[[ SOURCE RECORDS open ]]

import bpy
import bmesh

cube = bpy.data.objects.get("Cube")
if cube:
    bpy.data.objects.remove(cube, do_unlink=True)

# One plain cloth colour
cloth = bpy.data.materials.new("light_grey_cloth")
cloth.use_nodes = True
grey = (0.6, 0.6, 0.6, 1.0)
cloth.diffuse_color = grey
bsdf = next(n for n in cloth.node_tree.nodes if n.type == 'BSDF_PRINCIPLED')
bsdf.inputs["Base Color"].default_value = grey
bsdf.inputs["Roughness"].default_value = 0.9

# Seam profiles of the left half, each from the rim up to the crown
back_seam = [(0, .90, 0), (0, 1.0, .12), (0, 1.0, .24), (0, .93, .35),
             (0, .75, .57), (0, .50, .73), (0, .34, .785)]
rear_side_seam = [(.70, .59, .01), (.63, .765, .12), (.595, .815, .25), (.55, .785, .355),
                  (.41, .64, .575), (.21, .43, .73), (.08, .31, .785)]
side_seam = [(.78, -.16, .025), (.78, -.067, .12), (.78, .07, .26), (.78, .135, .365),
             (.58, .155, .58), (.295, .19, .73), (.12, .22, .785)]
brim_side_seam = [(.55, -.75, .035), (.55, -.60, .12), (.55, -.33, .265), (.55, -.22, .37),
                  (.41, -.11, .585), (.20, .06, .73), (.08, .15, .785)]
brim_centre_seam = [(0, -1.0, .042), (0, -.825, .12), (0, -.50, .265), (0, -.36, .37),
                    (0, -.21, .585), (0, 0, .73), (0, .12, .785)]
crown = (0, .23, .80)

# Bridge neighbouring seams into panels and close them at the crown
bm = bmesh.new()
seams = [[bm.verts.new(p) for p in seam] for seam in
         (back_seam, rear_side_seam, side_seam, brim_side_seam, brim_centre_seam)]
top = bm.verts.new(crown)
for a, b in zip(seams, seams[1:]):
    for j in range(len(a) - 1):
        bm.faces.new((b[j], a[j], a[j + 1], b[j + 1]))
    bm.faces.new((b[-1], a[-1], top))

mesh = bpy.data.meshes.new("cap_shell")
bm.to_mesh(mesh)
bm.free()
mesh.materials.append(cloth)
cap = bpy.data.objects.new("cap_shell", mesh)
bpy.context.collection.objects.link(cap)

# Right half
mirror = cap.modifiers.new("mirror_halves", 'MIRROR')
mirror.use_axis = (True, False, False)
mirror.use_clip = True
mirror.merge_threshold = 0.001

[[ SOURCE RECORDS closed ]]
[[ SOURCE RECORDS open ]]

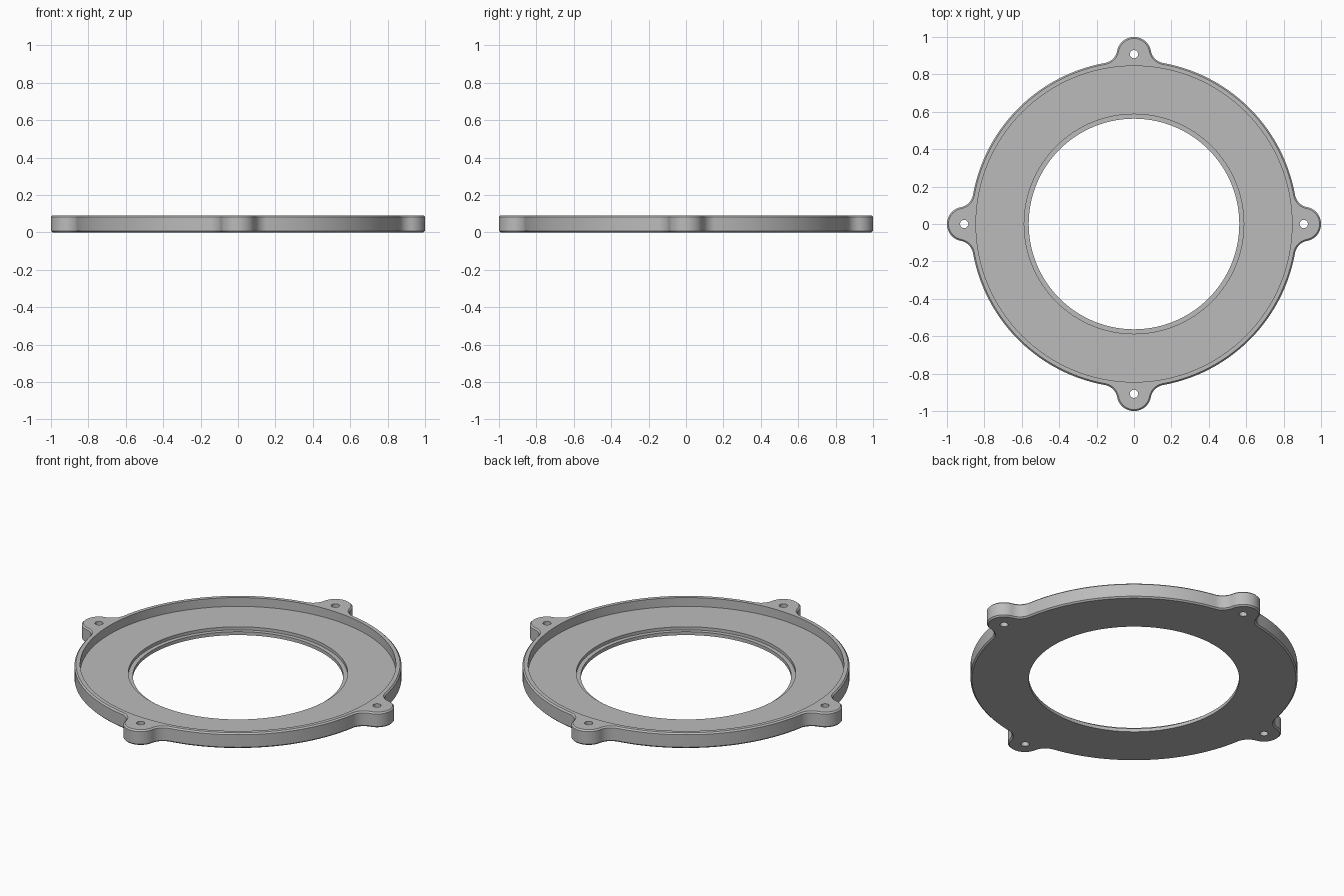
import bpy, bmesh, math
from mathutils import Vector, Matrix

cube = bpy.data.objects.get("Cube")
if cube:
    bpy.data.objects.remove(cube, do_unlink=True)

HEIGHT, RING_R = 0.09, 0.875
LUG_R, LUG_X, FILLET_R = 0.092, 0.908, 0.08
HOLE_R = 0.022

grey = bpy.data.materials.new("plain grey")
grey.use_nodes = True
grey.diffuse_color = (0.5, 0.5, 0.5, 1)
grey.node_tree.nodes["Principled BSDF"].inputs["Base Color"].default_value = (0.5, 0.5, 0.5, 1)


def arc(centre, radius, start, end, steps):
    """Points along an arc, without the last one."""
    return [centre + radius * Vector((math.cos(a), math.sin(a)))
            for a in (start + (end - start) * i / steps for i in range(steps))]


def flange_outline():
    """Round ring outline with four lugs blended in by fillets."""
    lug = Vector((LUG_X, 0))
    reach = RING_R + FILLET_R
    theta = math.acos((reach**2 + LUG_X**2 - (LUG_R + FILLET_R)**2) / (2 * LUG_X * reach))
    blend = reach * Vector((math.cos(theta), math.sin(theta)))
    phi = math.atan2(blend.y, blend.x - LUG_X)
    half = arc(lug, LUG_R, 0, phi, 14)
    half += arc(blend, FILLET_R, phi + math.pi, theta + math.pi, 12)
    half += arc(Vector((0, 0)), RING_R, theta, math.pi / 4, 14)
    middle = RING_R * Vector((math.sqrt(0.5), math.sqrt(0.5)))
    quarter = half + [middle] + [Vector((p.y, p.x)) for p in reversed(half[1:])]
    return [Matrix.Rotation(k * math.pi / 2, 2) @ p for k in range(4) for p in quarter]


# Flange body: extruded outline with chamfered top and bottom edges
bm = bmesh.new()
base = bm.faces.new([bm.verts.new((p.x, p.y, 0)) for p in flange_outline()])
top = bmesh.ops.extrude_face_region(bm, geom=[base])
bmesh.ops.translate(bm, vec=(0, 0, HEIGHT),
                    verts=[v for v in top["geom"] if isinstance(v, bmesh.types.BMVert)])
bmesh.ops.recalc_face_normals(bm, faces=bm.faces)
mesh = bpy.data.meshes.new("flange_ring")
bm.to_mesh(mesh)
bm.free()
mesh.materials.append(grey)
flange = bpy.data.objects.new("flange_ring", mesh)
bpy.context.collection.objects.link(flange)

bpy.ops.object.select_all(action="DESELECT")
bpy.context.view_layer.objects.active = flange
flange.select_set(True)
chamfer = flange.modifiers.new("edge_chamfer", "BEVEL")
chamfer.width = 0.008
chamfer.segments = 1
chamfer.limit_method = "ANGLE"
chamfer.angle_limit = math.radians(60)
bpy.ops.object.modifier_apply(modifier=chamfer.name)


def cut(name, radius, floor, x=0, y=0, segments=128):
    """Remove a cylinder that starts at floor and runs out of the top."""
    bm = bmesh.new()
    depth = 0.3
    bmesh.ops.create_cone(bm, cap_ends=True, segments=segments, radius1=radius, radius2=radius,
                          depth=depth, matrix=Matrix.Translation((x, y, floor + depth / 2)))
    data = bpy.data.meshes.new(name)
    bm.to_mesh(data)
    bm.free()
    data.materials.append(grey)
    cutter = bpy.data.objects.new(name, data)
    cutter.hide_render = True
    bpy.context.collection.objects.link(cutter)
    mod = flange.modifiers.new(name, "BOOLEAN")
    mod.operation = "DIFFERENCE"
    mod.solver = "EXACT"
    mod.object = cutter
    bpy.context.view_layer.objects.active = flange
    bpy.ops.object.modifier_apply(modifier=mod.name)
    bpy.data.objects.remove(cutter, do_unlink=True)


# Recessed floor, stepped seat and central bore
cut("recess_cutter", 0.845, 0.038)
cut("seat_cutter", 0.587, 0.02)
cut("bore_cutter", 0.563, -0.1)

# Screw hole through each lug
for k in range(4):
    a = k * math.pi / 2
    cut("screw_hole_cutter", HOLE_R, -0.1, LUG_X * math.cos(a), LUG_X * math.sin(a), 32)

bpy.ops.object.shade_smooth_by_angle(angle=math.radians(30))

[[ SOURCE RECORDS closed ]]
[[ SOURCE RECORDS open ]]

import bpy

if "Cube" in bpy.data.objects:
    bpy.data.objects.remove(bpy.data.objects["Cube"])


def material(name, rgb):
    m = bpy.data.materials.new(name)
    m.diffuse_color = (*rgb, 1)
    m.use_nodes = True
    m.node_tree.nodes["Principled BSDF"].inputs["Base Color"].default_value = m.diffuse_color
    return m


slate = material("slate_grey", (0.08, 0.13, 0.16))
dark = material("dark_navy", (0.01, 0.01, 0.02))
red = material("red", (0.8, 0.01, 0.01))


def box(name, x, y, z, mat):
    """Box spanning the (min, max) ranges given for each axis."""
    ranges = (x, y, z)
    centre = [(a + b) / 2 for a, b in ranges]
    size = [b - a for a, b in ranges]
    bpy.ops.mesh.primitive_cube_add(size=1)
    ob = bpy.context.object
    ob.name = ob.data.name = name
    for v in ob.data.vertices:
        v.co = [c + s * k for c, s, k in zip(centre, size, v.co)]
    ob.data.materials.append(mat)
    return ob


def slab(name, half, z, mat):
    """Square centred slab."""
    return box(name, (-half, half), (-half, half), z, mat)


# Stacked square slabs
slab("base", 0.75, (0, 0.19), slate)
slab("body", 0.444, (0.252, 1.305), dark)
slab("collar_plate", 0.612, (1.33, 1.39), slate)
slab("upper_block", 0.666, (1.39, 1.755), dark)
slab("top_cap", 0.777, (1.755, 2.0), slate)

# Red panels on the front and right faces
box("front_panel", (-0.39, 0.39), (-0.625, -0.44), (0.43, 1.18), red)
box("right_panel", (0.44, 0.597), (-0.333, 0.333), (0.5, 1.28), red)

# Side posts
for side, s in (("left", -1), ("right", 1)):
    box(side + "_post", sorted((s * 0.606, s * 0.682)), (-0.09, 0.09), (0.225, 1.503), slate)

[[ SOURCE RECORDS closed ]]

- WHAT YOU NEED TO DO
For this exercise, copy every line of the data that holds "half".

- RESPONSE TO THIS EXERCISE
# Seam profiles of the left half, each from the rim up to the crown
# Right half
    half = arc(lug, LUG_R, 0, phi, 14)
    half += arc(blend, FILLET_R, phi + math.pi, theta + math.pi, 12)
    half += arc(Vector((0, 0)), RING_R, theta, math.pi / 4, 14)
    quarter = half + [middle] + [Vector((p.y, p.x)) for p in reversed(half[1:])]
def slab(name, half, z, mat):
    return box(name, (-half, half), (-half, half), z, mat)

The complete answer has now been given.